About the Catacombs:
The Christian belief in the Resurrection is evident in the language that the early Christians used: the Roman pagans used the term “necropolis” (city of the dead), whereas the Christians used the term “cemetery”, meaning dormitory or place of sleep.
There are more than sixty catacombs in Rome, with hundreds of miles of galleries and tens of thousands of tombs. Here the Christians gathered to celebrate their funeral rites, the anniversaries of the martyrs and of the dead. In exceptional cases, the catacombs were used as places of momentary refuge for the celebration of the Eucharist. However, they were not used as permanent hiding places as some may believe. The early Christians lived out in the open but practiced their faith in secret.
The book shown on the left will give you an excellent overview of the Catacombs of Rome.

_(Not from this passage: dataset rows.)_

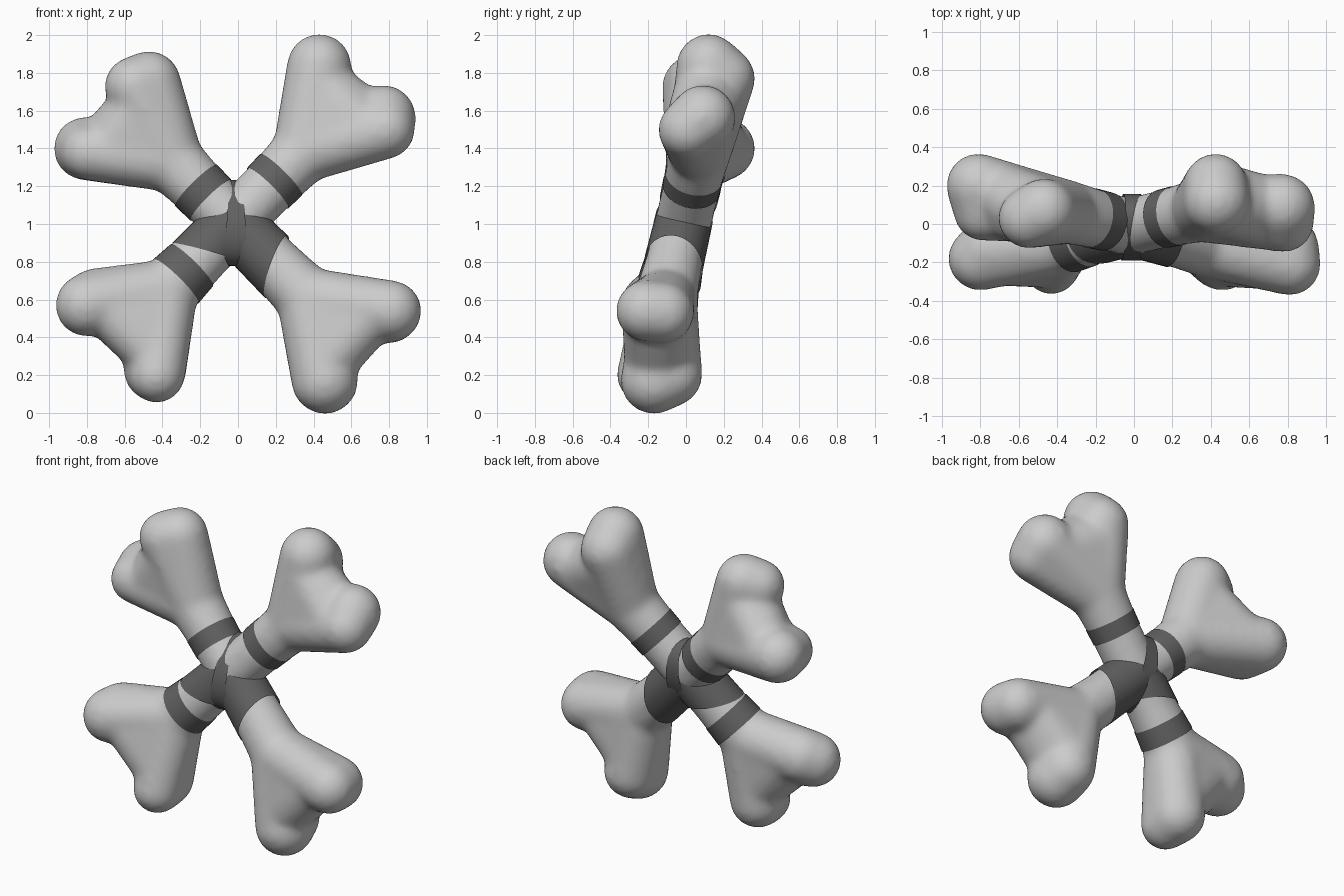
import bpy, bmesh, math
from mathutils import Vector, Matrix

if "Cube" in bpy.data.objects:
    bpy.data.objects.remove(bpy.data.objects["Cube"])

dark = bpy.data.materials.new("dark_wrap")
dark.diffuse_color = (0.12, 0.12, 0.12, 1)
dark.use_nodes = True
dark.node_tree.nodes["Principled BSDF"].inputs["Base Color"].default_value = dark.diffuse_color

def finish(bm, name, mat=None):
    bmesh.ops.recalc_face_normals(bm, faces=bm.faces[:])
    me = bpy.data.meshes.new(name)
    bm.to_mesh(me)
    bm.free()
    ob = bpy.data.objects.new(name, me)
    bpy.context.collection.objects.link(ob)
    if mat:
        me.materials.append(mat)
    for p in me.polygons:
        p.use_smooth = True
    return ob

def hull(bm, balls):
    """Add the convex hull of a set of (x, y, z, r) balls."""
    tmp = bmesh.new()
    for x, y, z, r in balls:
        bmesh.ops.create_icosphere(tmp, subdivisions=3, radius=r,
                                   matrix=Matrix.Translation((x, y, z)))
    res = bmesh.ops.convex_hull(tmp, input=tmp.verts[:])
    junk = {g for g in res["geom_interior"] + res["geom_unused"]
            if isinstance(g, bmesh.types.BMVert)}
    bmesh.ops.delete(tmp, geom=list(junk), context='VERTS')
    # keep only the hull skin
    skin = bmesh.ops.convex_hull(tmp, input=tmp.verts[:])["geom"]
    keep = {f for f in skin if isinstance(f, bmesh.types.BMFace)}
    bmesh.ops.delete(tmp, geom=[f for f in tmp.faces if f not in keep], context='FACES')
    me = bpy.data.meshes.new("tmp")
    tmp.to_mesh(me)
    tmp.free()
    bm.from_mesh(me)
    bpy.data.meshes.remove(me)

def arm(sx, sz, s):
    """Point at distance s along one of the four arms of the cross."""
    z = (1.03 if sx == sz else 0.98) + sz * 0.71 * s
    return Vector((sx * 0.7 * s, -0.016 + 0.23 * (z - 1), z))

# bone ends: neck distance, then the knuckle balls of the two lobes
ends = {
    (1, 1): (.50, [(.43, .12, 1.835, .165), (.425, .20, 1.77, .16)],
             [(.77, .09, 1.565, .165), (.78, .01, 1.50, .15)]),
    (-1, 1): (.50, [(-.47, .07, 1.75, .16), (-.55, .03, 1.73, .15), (-.44, .07, 1.62, .16)],
              [(-.81, .20, 1.40, .16), (-.79, .06, 1.38, .14)]),
    (-1, -1): (.54, [(-.80, -.18, .57, .16), (-.75, -.13, .60, .16)],
               [(-.44, -.12, .23, .16), (-.43, -.22, .20, .14)]),
    (1, -1): (.53, [(.81, -.21, .54, .155), (.80, -.12, .53, .155)],
              [(.46, -.17, .17, .17), (.45, -.08, .20, .16)]),
}

# two crossed bones
for name, pair in (("bone_rising", ((1, 1), (-1, -1))),
                   ("bone_falling", ((-1, 1), (1, -1)))):
    bm = bmesh.new()
    waist = [(*arm(*k, 0.25), 0.151) for k in pair]
    hull(bm, waist)
    for k, w in zip(pair, waist):
        s, *lobes = ends[k]
        neck = (*arm(*k, s), 0.168)
        hull(bm, [w, neck])
        web = [neck]
        for lobe in lobes:
            hull(bm, [neck] + [(x, y, z, r + .008) for x, y, z, r in lobe])
            # fill between the lobes, set back from the tips
            for x, y, z, r in lobe:
                c = Vector((x, y, z))
                c += (Vector(neck[:3]) - c).normalized() * 0.09
                web.append((*c, r))
        hull(bm, web)
    ob = finish(bm, name)
    m = ob.modifiers.new("fuse", 'REMESH')
    m.mode = 'VOXEL'
    m.voxel_size = 0.02
    m.use_smooth_shade = True
    m = ob.modifiers.new("soften", 'SMOOTH')
    m.factor = 0.5
    m.iterations = 16

def strip(name, rings):
    """Thin wrap skinned through closed rings of points."""
    bm = bmesh.new()
    vs = [[bm.verts.new(p) for p in ring] for ring in rings]
    n = len(vs[0])
    for a, b in zip(vs, vs[1:]):
        for i in range(n):
            j = (i + 1) % n
            bm.faces.new((a[i], a[j], b[j], b[i]))
    finish(bm, name, dark)

def sleeve(name, sx, sz, s0, s1, r0, r1, skew=0.0):
    d = (arm(sx, sz, 1) - arm(sx, sz, 0)).normalized()
    u = Vector((0, 0, 1))
    u = (u - d * u.dot(d)).normalized()
    v = d.cross(u)
    angs = [math.tau * i / 32 for i in range(32)]
    rings = []
    for t in (0, .5, 1):
        s, r = s0 + (s1 - s0) * t, r0 + (r1 - r0) * t
        rings.append([arm(sx, sz, s) + d * skew * t * math.cos(a)
                      + (u * math.cos(a) + v * math.sin(a)) * r for a in angs])
    strip(name, rings)

# bands and oblique wraps on the shafts
sleeve("band_upper_right", 1, 1, .225, .325, .153, .156)
sleeve("band_upper_left", -1, 1, .205, .315, .153, .156)
sleeve("band_lower_left", -1, -1, .35, .47, .158, .167)
sleeve("wrap_lower_left", -1, -1, 0, .25, .153, .156, .09)
sleeve("wrap_lower_right", 1, -1, 0, .29, .153, .159, -.075)

# lashing over the crossing point
strip("centre_lashing", [
    [(x * (1 - .35 * math.cos(a)) - .01, -.016 - .166 * math.sin(a) + .05 * math.cos(a),
      1.005 + .228 * math.cos(a)) for a in [math.tau * i / 32 for i in range(32)]]
    for x in (-.05, 0, .05)])
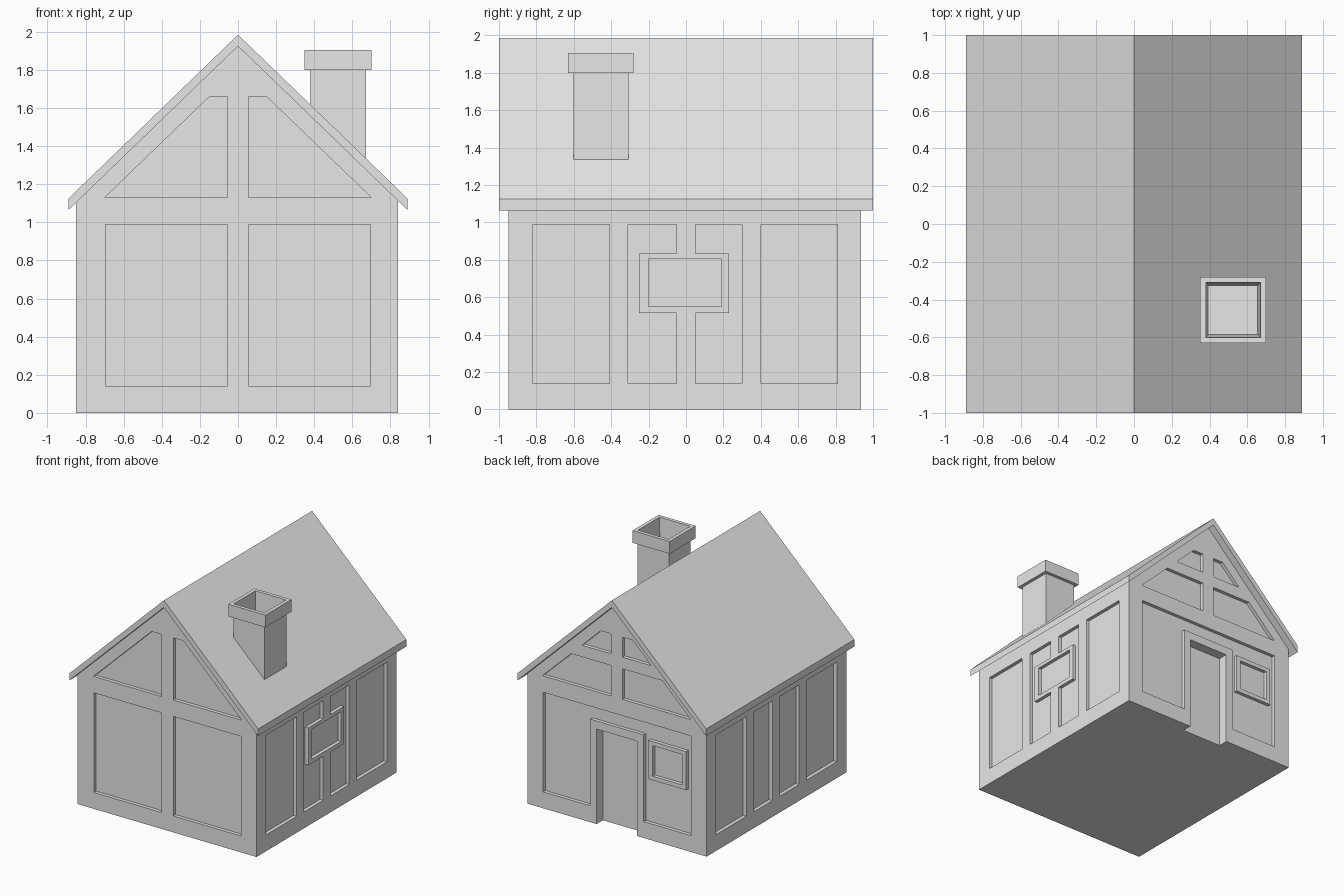
import bpy
import bmesh

cube = bpy.data.objects.get("Cube")
if cube:
    bpy.data.objects.remove(cube, do_unlink=True)

COLOR = (0.8, 0.8, 0.8, 1.0)
plain = bpy.data.materials.new("light_grey")
plain.use_nodes = True
plain.diffuse_color = COLOR
for node in plain.node_tree.nodes:
    if node.type == 'BSDF_PRINCIPLED':
        node.inputs["Base Color"].default_value = COLOR


def finish(name, bm):
    bmesh.ops.recalc_face_normals(bm, faces=bm.faces)
    mesh = bpy.data.meshes.new(name)
    bm.to_mesh(mesh)
    bm.free()
    mesh.materials.append(plain)
    obj = bpy.data.objects.new(name, mesh)
    bpy.context.scene.collection.objects.link(obj)
    return obj


def add_prism(bm, points, axis, start, end):
    """Extrude an outline (horizontal, z) along the x or y axis."""
    def place(h, z, depth):
        return (depth, h, z) if axis == 'x' else (h, depth, z)
    near = [bm.verts.new(place(h, z, start)) for h, z in points]
    far = [bm.verts.new(place(h, z, end)) for h, z in points]
    bm.faces.new(near)
    bm.faces.new(far[::-1])
    for i in range(len(points)):
        j = (i + 1) % len(points)
        bm.faces.new((near[j], near[i], far[i], far[j]))


def rect(h0, h1, z0, z1):
    return [(h0, z0), (h1, z0), (h1, z1), (h0, z1)]


def cut(obj, cutter):
    """Subtract the cutter, keep the resulting mesh, drop the cutter."""
    mod = obj.modifiers.new("cut", 'BOOLEAN')
    mod.operation = 'DIFFERENCE'
    mod.solver = 'EXACT'
    mod.object = cutter
    cutter.hide_render = True
    graph = bpy.context.evaluated_depsgraph_get()
    mesh = bpy.data.meshes.new_from_object(obj.evaluated_get(graph))
    obj.modifiers.clear()
    obj.data = mesh
    bpy.data.objects.remove(cutter, do_unlink=True)


# Main measurements
LEFT, RIGHT, FRONT, BACK = -0.85, 0.84, -0.95, 0.935
RECESS, OUT = 0.03, 0.1
LOW, HIGH, GABLE, PEAK = 0.14, 0.99, 1.13, 1.66
SILL, HEAD = 0.515, 0.835

# House body, its gables tucked into the roof
bm = bmesh.new()
add_prism(bm, [(LEFT, 0), (RIGHT, 0), (RIGHT, 1.13), (0, 1.94), (LEFT, 1.13)],
          'y', FRONT, BACK)
body = finish("house_walls", bm)

bm = bmesh.new()


def front_panel(points):
    add_prism(bm, points, 'y', FRONT - OUT, FRONT + RECESS)


def back_panel(points, depth=RECESS):
    add_prism(bm, points, 'y', BACK - depth, BACK + OUT)


def side_panel(points, side):
    wall = RIGHT if side > 0 else LEFT
    add_prism(bm, points, 'x', wall - side * RECESS, wall + side * OUT)


def gable_edge(z):
    """Half width of the gable panels at a height."""
    return 0.70 - (z - GABLE) * 0.55 / (PEAK - GABLE)


def gable_panel(side, z0, z1):
    return [(side * h, z) for h, z in
            [(gable_edge(z0), z0), (0.055, z0), (0.055, z1), (gable_edge(z1), z1)]]


for side in (-1, 1):
    # Front wall panels
    front_panel(rect(*sorted((side * 0.055, side * 0.695)), LOW, HIGH))
    front_panel(gable_panel(side, GABLE, PEAK))
    # Back gable panels, split by a cross beam
    back_panel(gable_panel(side, GABLE, 1.39))
    back_panel(gable_panel(side, 1.49, PEAK))
    # Tall outer panels on the side walls
    side_panel(rect(-0.82, -0.41, LOW, HIGH), side)
    side_panel(rect(0.40, 0.81, LOW, HIGH), side)

# Plain middle panels on the right-hand-of-model wall
side_panel(rect(-0.31, -0.05, LOW, HIGH), -1)
side_panel(rect(0.05, 0.30, LOW, HIGH), -1)

# Middle panels notched around the side window, then its pane
for outer, frame, inner in ((-0.31, -0.25, -0.05), (0.30, 0.23, 0.05)):
    side_panel([(outer, LOW), (inner, LOW), (inner, SILL), (frame, SILL),
                (frame, HEAD), (inner, HEAD), (inner, HIGH), (outer, HIGH)], 1)
side_panel(rect(-0.20, 0.19, 0.55, 0.805), 1)

# Back wall panel stepping around the door frame, and the deep doorway
back_panel([(-0.70, LOW), (-0.255, LOW), (-0.255, 0.88), (0.25, 0.88),
            (0.25, LOW), (0.695, LOW), (0.695, HIGH), (-0.70, HIGH)])
back_panel(rect(-0.19, 0.19, -OUT, 0.81), 0.085)

cut(body, finish("panel_cutter", bm))

# Back window frame with its recessed pane
bm = bmesh.new()
add_prism(bm, rect(-0.655, -0.30, SILL, 0.845), 'y', BACK - 0.05, BACK)
window = finish("back_window_frame", bm)
bm = bmesh.new()
add_prism(bm, rect(-0.615, -0.34, 0.55, 0.81), 'y', BACK - RECESS, BACK + OUT)
cut(window, finish("pane_cutter", bm))

# Roof slab with overhanging eaves
bm = bmesh.new()
add_prism(bm, [(-0.89, 1.065), (0, 1.925), (0.89, 1.065),
               (0.89, 1.125), (0, 1.985), (-0.89, 1.125)], 'y', -1, 1)
finish("roof", bm)

# Chimney: shaft, cap and tapered flue lofted from square rings
bm = bmesh.new()
rings = []
for half, z in ((0.147, 1.25), (0.147, 1.80), (0.175, 1.80),
                (0.175, 1.905), (0.145, 1.905), (0.13, 1.62)):
    rings.append([bm.verts.new((0.525 + half * sx, -0.455 + half * sy, z))
                  for sx, sy in ((-1, -1), (1, -1), (1, 1), (-1, 1))])
for lower, upper in zip(rings, rings[1:]):
    for i in range(4):
        j = (i + 1) % 4
        bm.faces.new((lower[i], lower[j], upper[j], upper[i]))
bm.faces.new(rings[0][::-1])
bm.faces.new(rings[-1])
finish("chimney", bm)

Every gallery you pass through, every symbol or painting you see, every inscription you read brings the past to life and gives a message of faith, of Christian testimony, and expresses the life and martyrdom of the Roman Church of the first centuries. Christian symbols are depicted on the walls of the catacombs, and more often, carved on the marble slabs, which sealed the tombs.
The main symbols in the catacombs are:
The Good Shepherd: with a lamb around his shoulders represents Christ and the soul, which He has saved.
The “Orante”: this praying figure with open arms symbolizes the soul, which lives in divine peace.
The Chi Ro: the monogram of Christ formed by interlacing two letters of the Greek alphabet, X (chi) and P (ro) that are the first two letters of the Greek word “Christos”. When this monogram was placed on a tombstone, it meant a Christian was buried there.
The Fish: in Greek, IXTHYS (ichtus): It’s an acronym for the phrase Jesus Christ, Son of God, Savior. The symbol was created due to the threat of death when the Church was under intense persecution. A believer would draw half of the fish in the dirt and another would complete the drawing in order to communicate their shared faith.
There are five catacombs in Rome that are open to the public. Here are their websites: